Protein snack producer Lenny and Larry’s has upped the cash reimbursement available to consumers in a settlement offer in order to conclude litigation around the product’s protein claims.
The changes came after the U.S. Department of Justice’ Consumer Protection Branch urged a federal judge in Illinois to reject the company’s previous offer as too low.
Last year, in response to a lawsuit alleging that the brands’s cookies lacked the amount of protein stated on its nutrition labels, Lenny & Larry’s agreed to reimburse cookie buyers through a cash refund or replacement cookies. The brand alloted $1.85 million in fees — with $350,000 set aside for cash reimbursement to claimants and $1.1 going towards legal fees — and up to $3.15 million in free products. If not all cookies were claimed, any remaining product would be distributed to key retail accounts.

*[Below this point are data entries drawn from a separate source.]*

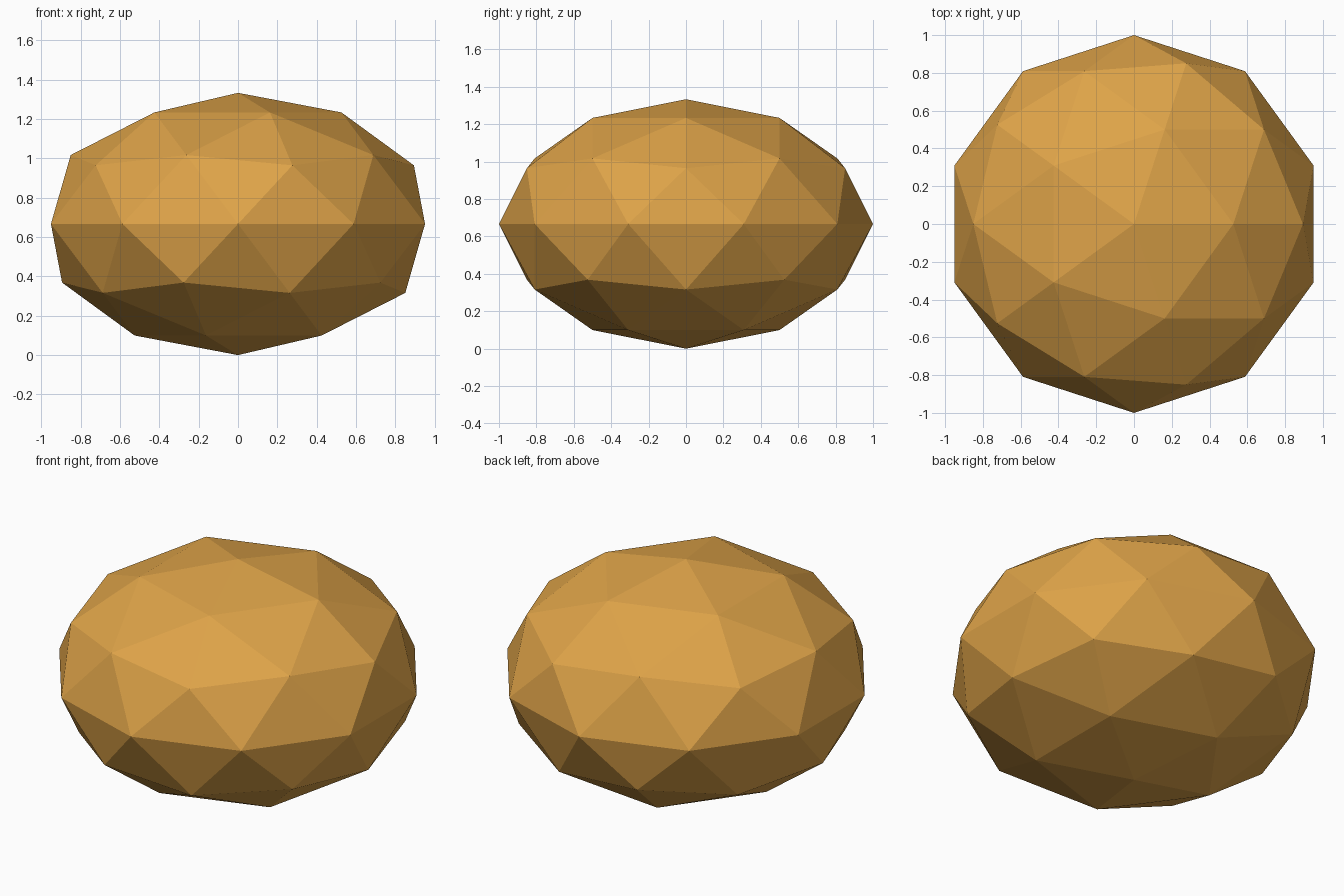
import bpy

cube = bpy.data.objects.get("Cube")
if cube:
    bpy.data.objects.remove(cube, do_unlink=True)

# Warm ochre material
ochre = bpy.data.materials.new("warm_ochre")
ochre.use_nodes = True
colour = (0.73, 0.366, 0.065, 1.0)
ochre.diffuse_color = colour
ochre.node_tree.nodes["Principled BSDF"].inputs["Base Color"].default_value = colour

# Faceted, flattened stone body resting on the ground
HALF_HEIGHT = 2 / 3
bpy.ops.mesh.primitive_ico_sphere_add(subdivisions=2, radius=1, location=(0, 0, HALF_HEIGHT))
body = bpy.context.object
body.name = "flattened_stone"
body.scale.z = HALF_HEIGHT
bpy.ops.object.transform_apply(location=False, rotation=False, scale=True)
bpy.ops.object.shade_flat()
body.data.materials.append(ochre)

However, the Justice Department found fault with the settlement and urged the court to reject the agreement on the grounds that claimants, who typically request cash over replacement, would see their payment shrunk due to the amount of the cash pool available. The free product offered, the Department said, would then effectively serve as a marketing tool for the brand.
Lenny & Larry’s now says that the class notice drew over 90,000 responses, nine times the 10,000 they’d originally projected, with 66,647 of the claims deemed to be valid and 90 percent of class members electing to receive cash over replacement cookies. As a result, the company is proposing to amend the settlement to increase the cash reimbursement pool to $890,000 and shrink the product allotment value to $300,000. The amount set aside for legal fees will drop to roughly $400,000 lowering the total value of the settlement to $2.3 million.
The proposed settlement also increases the benefits for class members. Claimants without proof of purchase can now receive $14.60 (up from $10) in cash, or cookies worth $21.95 (up from $15). Claimants with proof of purchase will still receive between $20 and $50 in cash, or $35 worth of cookies (up from $30). Despite the revised settlement, the company still disputes the original claim.